Instructions to follow: From the listing below, copy only the lines running from the line that contains "ci, cj = WIDE_L - inner, WIDE_R - inner" to the line that contains "bridge(bm, top, rim)", both included.

[Start of Attachment]

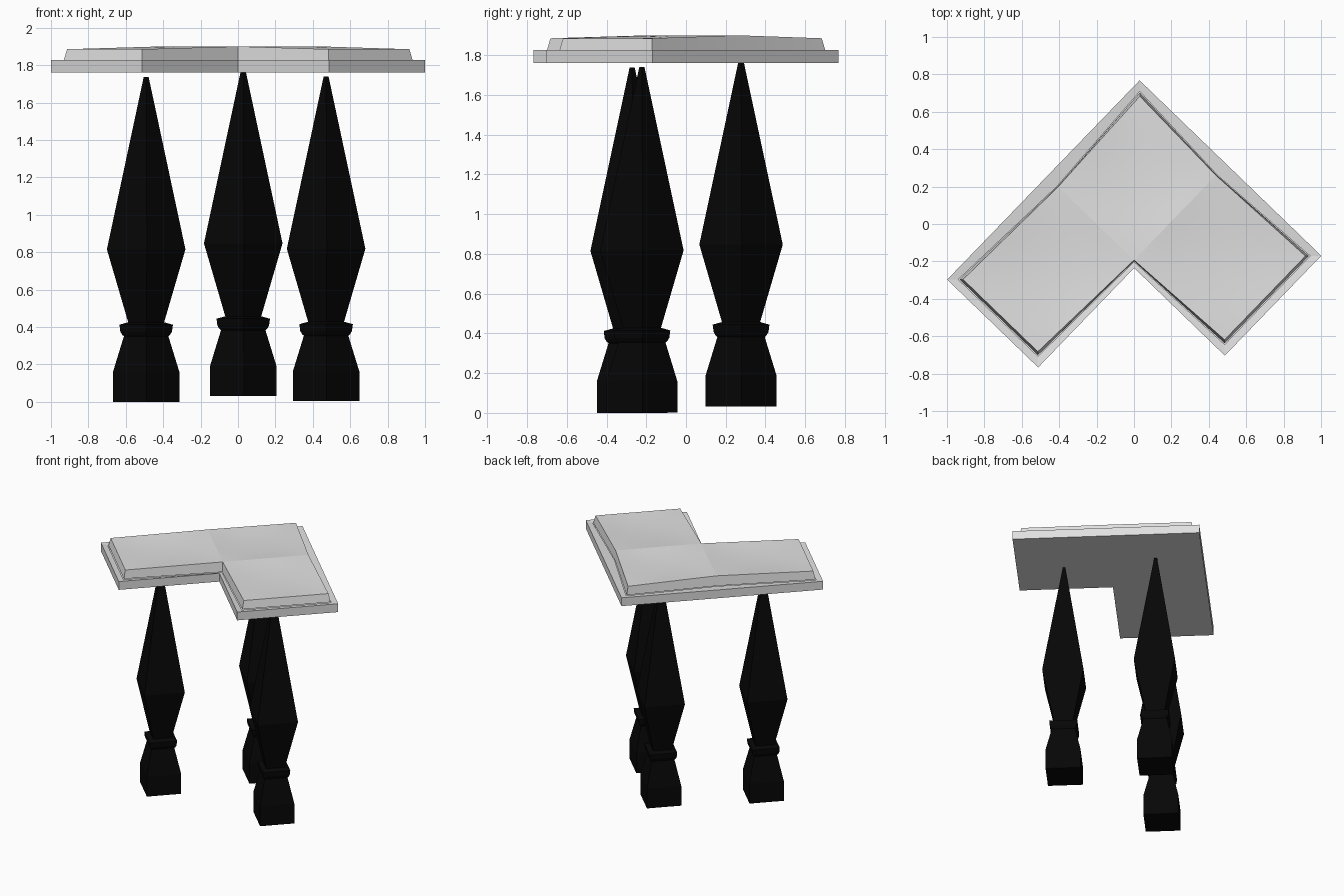
import bpy, bmesh, math
from mathutils import Vector

cube = bpy.data.objects.get("Cube")
if cube:
    bpy.data.objects.remove(cube)


def material(name, rgb):
    m = bpy.data.materials.new(name)
    m.use_nodes = True
    color = (*rgb, 1)
    m.diffuse_color = color
    m.node_tree.nodes["Principled BSDF"].inputs["Base Color"].default_value = color
    return m


def finish(bm, name, mat):
    mesh = bpy.data.meshes.new(name)
    bm.to_mesh(mesh)
    bm.free()
    mesh.materials.append(mat)
    ob = bpy.data.objects.new(name, mesh)
    bpy.context.collection.objects.link(ob)
    return ob


def bridge(bm, lower, upper):
    n = len(lower)
    for i in range(n):
        j = (i + 1) % n
        bm.faces.new((lower[i], lower[j], upper[j], upper[i]))


white = material("pale grey", (0.75, 0.75, 0.75))
black = material("black", (0.002, 0.002, 0.002))

# Table frame: both arms start at the back corner, at right angles
TURN = math.radians(1)
BACK = Vector((0.03, 0.768))
ARM_R = Vector((-math.cos(TURN + math.pi / 4), -math.sin(TURN + math.pi / 4)))
ARM_L = Vector((-ARM_R.y, ARM_R.x))
LEN_R, LEN_L = 1.481, 1.35
WIDE_R, WIDE_L = 0.676, 0.742


def outline(bm, edge, mid, inner, z, z_mid):
    """L-shaped ring of eight points, inset at the ends, the joints and the inner corner."""
    ci, cj = WIDE_L - inner, WIDE_R - inner
    e = edge
    pts = [(e, e, z), (ci, mid, z_mid), (LEN_R - e, e, z), (LEN_R - e, WIDE_R - e, z),
           (ci, cj, z_mid), (WIDE_L - e, LEN_L - e, z), (e, LEN_L - e, z), (mid, cj, z_mid)]
    return [bm.verts.new((*(BACK + ARM_R * s + ARM_L * t), h)) for s, t, h in pts]


def dished_panel(bm, corners, depth, steps=8):
    """Grid between four corners, sunk gently towards its middle."""
    a, b, c, d = [v.co.copy() for v in corners]
    grid = []
    for i in range(steps + 1):
        u = i / steps
        row = []
        for j in range(steps + 1):
            w = j / steps
            p = a.lerp(b, u).lerp(d.lerp(c, u), w)
            p.z -= depth * 16 * u * (1 - u) * w * (1 - w)
            row.append(bm.verts.new(p))
        grid.append(row)
    for i in range(steps):
        for j in range(steps):
            bm.faces.new((grid[i][j], grid[i + 1][j], grid[i + 1][j + 1], grid[i][j + 1]))


# Slab: closed underside and sides, with a rim sloping in to the cushion opening
bm = bmesh.new()
bottom = outline(bm, 0, 0, 0, 1.76, 1.76)
top = outline(bm, 0, 0, 0, 1.826, 1.826)
rim = outline(bm, 0.042, 0.076, 0.024, 1.82, 1.82)
bridge(bm, bottom, top)
bridge(bm, top, rim)
bm.faces.new(bottom[::-1])
finish(bm, "table_slab", white)

# Raised top: three softly dished panels with sloping walls
bm = bmesh.new()
base = outline(bm, 0.047, 0.078, 0.026, 1.822, 1.822)
crown = outline(bm, 0.06, 0.082, 0.03, 1.885, 1.9)
bridge(bm, base, crown)
for panel in ((0, 1, 4, 7), (1, 2, 3, 4), (7, 4, 5, 6)):
    dished_panel(bm, [crown[i] for i in panel], 0.014)
raised = finish(bm, "raised_top", white)
bpy.context.view_layer.objects.active = raised
raised.select_set(True)
bpy.ops.object.shade_smooth_by_angle(angle=math.radians(30))
raised.select_set(False)

# Legs: four-sided turned shape, given as (corner radius, height)
PROFILE = [(0.178, 0), (0.178, 0.158), (0.119, 0.35), (0.128, 0.358), (0.138, 0.375),
           (0.143, 0.412), (0.096, 0.425), (0.21, 0.815), (0.013, 1.737)]


def leg(name, x, y, z):
    bm = bmesh.new()
    rings = []
    for r, h in PROFILE:
        angles = [TURN + k * math.pi / 2 for k in range(4)]
        rings.append([bm.verts.new((x + r * math.cos(a), y + r * math.sin(a), z + h))
                      for a in angles])
    for lower, upper in zip(rings, rings[1:]):
        bridge(bm, lower, upper)
    bm.faces.new(rings[0][::-1])
    bm.faces.new(rings[-1])
    finish(bm, name, black)


leg("right_leg", -0.491, -0.271, 0)
leg("left_leg", 0.471, -0.222, 0.003)
leg("back_leg", 0.028, 0.277, 0.032)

[End of Attachment]

Response to the task:
    ci, cj = WIDE_L - inner, WIDE_R - inner
    e = edge
    pts = [(e, e, z), (ci, mid, z_mid), (LEN_R - e, e, z), (LEN_R - e, WIDE_R - e, z),
           (ci, cj, z_mid), (WIDE_L - e, LEN_L - e, z), (e, LEN_L - e, z), (mid, cj, z_mid)]
    return [bm.verts.new((*(BACK + ARM_R * s + ARM_L * t), h)) for s, t, h in pts]


def dished_panel(bm, corners, depth, steps=8):
    """Grid between four corners, sunk gently towards its middle."""
    a, b, c, d = [v.co.copy() for v in corners]
    grid = []
    for i in range(steps + 1):
        u = i / steps
        row = []
        for j in range(steps + 1):
            w = j / steps
            p = a.lerp(b, u).lerp(d.lerp(c, u), w)
            p.z -= depth * 16 * u * (1 - u) * w * (1 - w)
            row.append(bm.verts.new(p))
        grid.append(row)
    for i in range(steps):
        for j in range(steps):
            bm.faces.new((grid[i][j], grid[i + 1][j], grid[i + 1][j + 1], grid[i][j + 1]))


# Slab: closed underside and sides, with a rim sloping in to the cushion opening
bm = bmesh.new()
bottom = outline(bm, 0, 0, 0, 1.76, 1.76)
top = outline(bm, 0, 0, 0, 1.826, 1.826)
rim = outline(bm, 0.042, 0.076, 0.024, 1.82, 1.82)
bridge(bm, bottom, top)
bridge(bm, top, rim)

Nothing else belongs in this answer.